Manufacturing offshore could impact intellectual property. This comment applies especially to manufacturing in China. Even a trusted manufacturer generally employs numerous subcontractors and this can easily lead to unauthorized copying as well as loss of intellectual property rights, despite patent protection. However, the financial benefit may exceed the risk of losing partial patent protection.
Products must be adapted to local conditions and regulations. Documentation and software have to be translated into each local language. If you purchase a consumer electronic product in Europe, instructions come in numerous languages and tiny print. Electrical and safety requirements have to be met. Remember that even electrical plugs are different in most countries.

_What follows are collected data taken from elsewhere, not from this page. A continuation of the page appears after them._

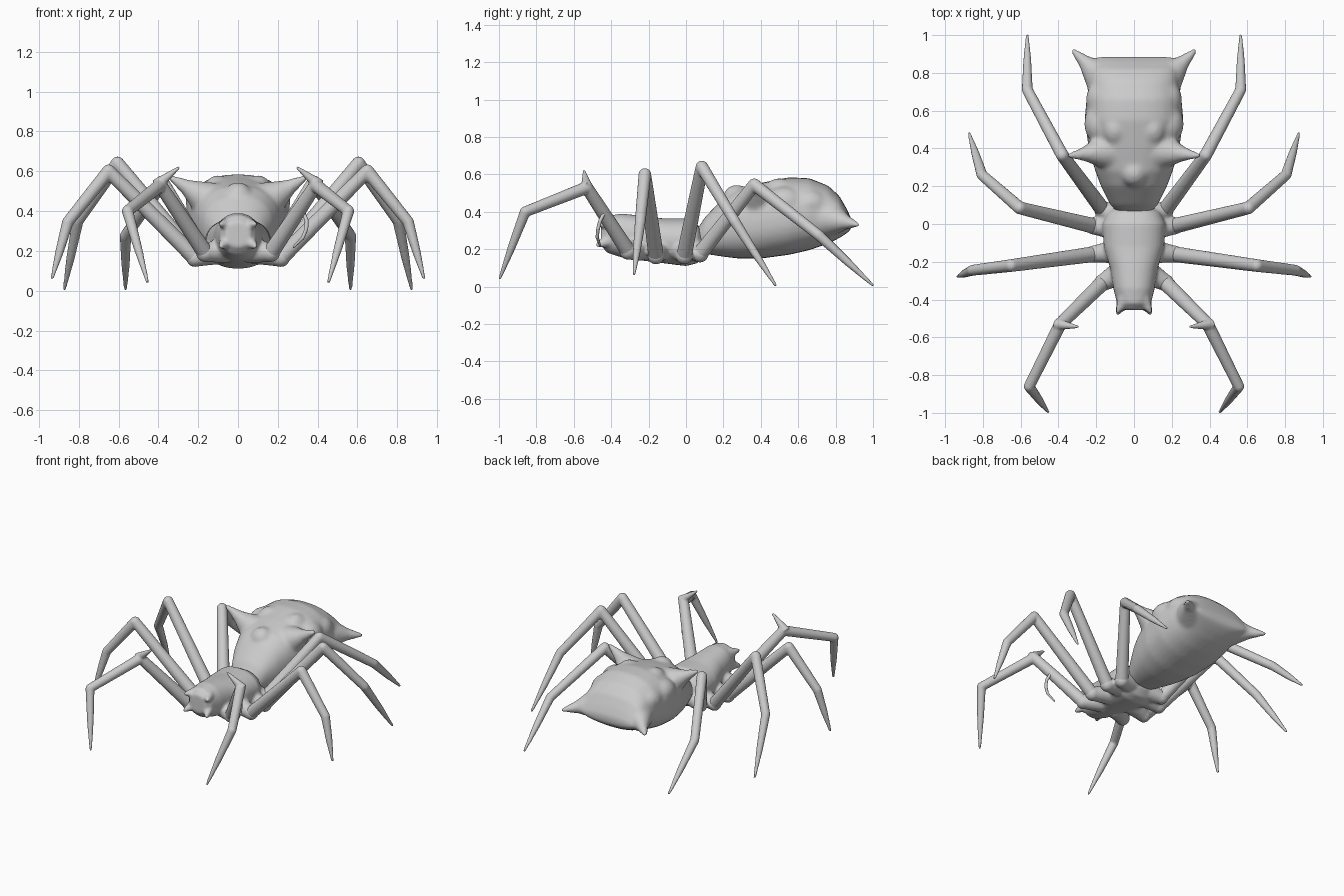
import bpy, bmesh
from math import cos, sin, pi
from mathutils import Vector, Matrix

cube = bpy.data.objects.get("Cube")
if cube:
    bpy.data.objects.remove(cube, do_unlink=True)

GREY = (0.6, 0.6, 0.6, 1)
mat = bpy.data.materials.new("pale grey")
mat.use_nodes = True
mat.diffuse_color = GREY
mat.node_tree.nodes["Principled BSDF"].inputs["Base Color"].default_value = GREY


def finish(name, bm, voxel, smooth):
    """Turn a bmesh into a smooth object with all its pieces fused."""
    bmesh.ops.recalc_face_normals(bm, faces=bm.faces)
    me = bpy.data.meshes.new(name)
    bm.to_mesh(me)
    bm.free()
    me.materials.append(mat)
    ob = bpy.data.objects.new(name, me)
    bpy.context.collection.objects.link(ob)
    fuse = ob.modifiers.new("fuse", 'REMESH')
    fuse.mode, fuse.voxel_size, fuse.use_smooth_shade = 'VOXEL', voxel, True
    soft = ob.modifiers.new("soften", 'SMOOTH')
    soft.factor, soft.iterations = 0.5, smooth


def cone(bm, a, b, r1, r2, sides=16):
    a, b = Vector(a), Vector(b)
    d = b - a
    m = Matrix.Translation((a + b) / 2) @ d.to_track_quat('Z', 'Y').to_matrix().to_4x4()
    bmesh.ops.create_cone(bm, cap_ends=True, segments=sides, radius1=r1,
                          radius2=r2, depth=d.length, matrix=m)


def horn(bm, base, tip, r):
    """Spike with a flared foot."""
    neck = Vector(base).lerp(Vector(tip), 0.55)
    cone(bm, base, neck, r, r * 0.4)
    cone(bm, neck, tip, r * 0.4, 0.012)


def ball(bm, c, r, scale=(1, 1, 1)):
    m = Matrix.Translation(c) @ Matrix.Diagonal((*scale, 1))
    bmesh.ops.create_uvsphere(bm, u_segments=16, v_segments=10, radius=r, matrix=m)


def chain(bm, points, radii):
    """Tapered limb with a rounded joint at every point."""
    for i, (p, r) in enumerate(zip(points, radii)):
        ball(bm, p, r)
        if i:
            cone(bm, points[i - 1], p, radii[i - 1], r)


def loft(bm, stations, power, steps=32):
    """Skin rounded cross-sections given as (y, half width, bottom, top)."""
    rings = []
    for y, w, lo, hi in stations:
        ring = []
        for k in range(steps):
            c, s = cos(2 * pi * k / steps), sin(2 * pi * k / steps)
            x = w * abs(c) ** power * (1 if c > 0 else -1)
            z = (lo + hi) / 2 + (hi - lo) / 2 * abs(s) ** power * (1 if s > 0 else -1)
            ring.append(bm.verts.new((x, y, z)))
        rings.append(ring)
    for r1, r2 in zip(rings, rings[1:]):
        for k in range(steps):
            j = (k + 1) % steps
            bm.faces.new((r1[k], r1[j], r2[j], r2[k]))
    bm.faces.new(rings[0])
    bm.faces.new(rings[-1])


def flip(p, side):
    return (p[0] * side, p[1], p[2])


# Abdomen: lofted sac, four horns and long soft swellings
bm = bmesh.new()
loft(bm, [(0.05, 0.075, 0.19, 0.29), (0.1, 0.125, 0.175, 0.37), (0.2, 0.175, 0.16, 0.475),
          (0.28, 0.205, 0.15, 0.525), (0.4, 0.24, 0.15, 0.555), (0.55, 0.262, 0.17, 0.585),
          (0.66, 0.252, 0.195, 0.58), (0.76, 0.235, 0.23, 0.54), (0.82, 0.235, 0.26, 0.485),
          (0.86, 0.22, 0.285, 0.415), (0.885, 0.2, 0.31, 0.36)], 0.85)
for s in (1, -1):
    horn(bm, flip((0.15, 0.385, 0.455), s), flip((0.35, 0.36, 0.575), s), 0.1)
    horn(bm, flip((0.17, 0.77, 0.36), s), flip((0.33, 0.925, 0.33), s), 0.1)
    for c, r in [((0.18, 0.53, 0.45), 0.085), ((0.175, 0.66, 0.44), 0.08),
                 ((0.1, 0.5, 0.51), 0.07)]:
        ball(bm, flip(c, s), r, (1, 1.25, 1))
ball(bm, (0, 0.27, 0.47), 0.075)
finish("abdomen", bm, 0.012, 9)

# Thorax and head, with hip sockets and small face horns
bm = bmesh.new()
loft(bm, [(-0.455, 0.06, 0.22, 0.345), (-0.42, 0.09, 0.18, 0.38), (-0.34, 0.11, 0.155, 0.39),
          (-0.24, 0.125, 0.14, 0.38), (-0.12, 0.16, 0.125, 0.365), (0, 0.168, 0.11, 0.365),
          (0.06, 0.14, 0.125, 0.335), (0.1, 0.08, 0.17, 0.28)], 0.9)
hips = [(0.165, -0.31, 0.19), (0.215, -0.16, 0.165), (0.215, -0.01, 0.165), (0.165, 0.075, 0.175)]
for s in (1, -1):
    for h in hips:
        cone(bm, flip((0.06, h[1] * 0.75 - 0.02, 0.205), s), flip(h, s), 0.07, 0.045)
        ball(bm, flip(h, s), 0.047)
    cone(bm, flip((0.05, -0.4, 0.25), s), flip((0.09, -0.48, 0.22), s), 0.045, 0.01)
    cone(bm, flip((0.05, -0.4, 0.33), s), flip((0.09, -0.47, 0.335), s), 0.04, 0.01)
finish("thorax_and_head", bm, 0.009, 5)

# Legs: hip, knee, ankle and tip
legs = {
    "front": [hips[0], (0.39, -0.53, 0.53), (0.555, -0.86, 0.4), (0.455, -0.995, 0.045)],
    "second": [hips[1], (0.65, -0.22, 0.6), (0.855, -0.245, 0.345), (0.933, -0.278, 0.065)],
    "third": [hips[2], (0.605, 0.085, 0.64), (0.805, 0.26, 0.35), (0.872, 0.478, 0.008)],
    "rear": [hips[3], (0.38, 0.365, 0.545), (0.565, 0.71, 0.275), (0.565, 0.998, 0.008)],
}
for s, side in ((1, "left"), (-1, "right")):
    for name, (hip, knee, ankle, tip) in legs.items():
        shin = Vector(ankle).lerp(Vector(tip), 0.55)
        bm = bmesh.new()
        chain(bm, [flip(p, s) for p in (hip, knee, ankle, shin, tip)],
              (0.042, 0.034, 0.029, 0.021, 0.008))
        if name == "front":  # knee spur
            cone(bm, flip((0.41, -0.53, 0.53), s), flip((0.295, -0.545, 0.62), s), 0.032, 0.007)
        finish(f"{name}_leg_{side}", bm, 0.007, 2)

# Thin curled feeler beside the head
bm = bmesh.new()
chain(bm, [(0.33, -0.44, 0.39), (0.345, -0.46, 0.35), (0.343, -0.47, 0.31),
           (0.325, -0.475, 0.265), (0.28, -0.46, 0.22)], (0.01, 0.01, 0.01, 0.009, 0.006))
finish("feeler_left", bm, 0.003, 2)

Carefully choose the head of international operations. Managing international operations includes several different functions, ranging from sales to a thorough understanding of finance, technology and legal. In addition the international manager must be a good communicator and diplomat both internally and externally.
The above points might discourage a new company from venturing into the international marketplace. However, my intent is to make the entrepreneur recognize and evaluate the challenges and the opportunities, before embarking into the global world.
As an emerging company, you will probably participate in one or more US trade shows. Frequently ‘international scouts’ will seek you out and promise to develop certain market places in exchange for exclusive business relationships. Do not, under any circumstances enter into exclusive relationships, as they can be difficult and expensive to sever later on. However, it is advisable to promise a potential partner a ‘head start’ in exchange for a volume commitment.
Good luck with your entry into the exciting, challenging as well as rewarding international marketplace.
Today’s article is presented by one of the founders of our Startup Professionals team, Ernst H. Gemassmer. He has long helped entrepreneurs in Silicon Valley, as well as providing turnaround assistance as interim CEO for several companies in Europe. You can contact him directly at firstname.lastname@example.org.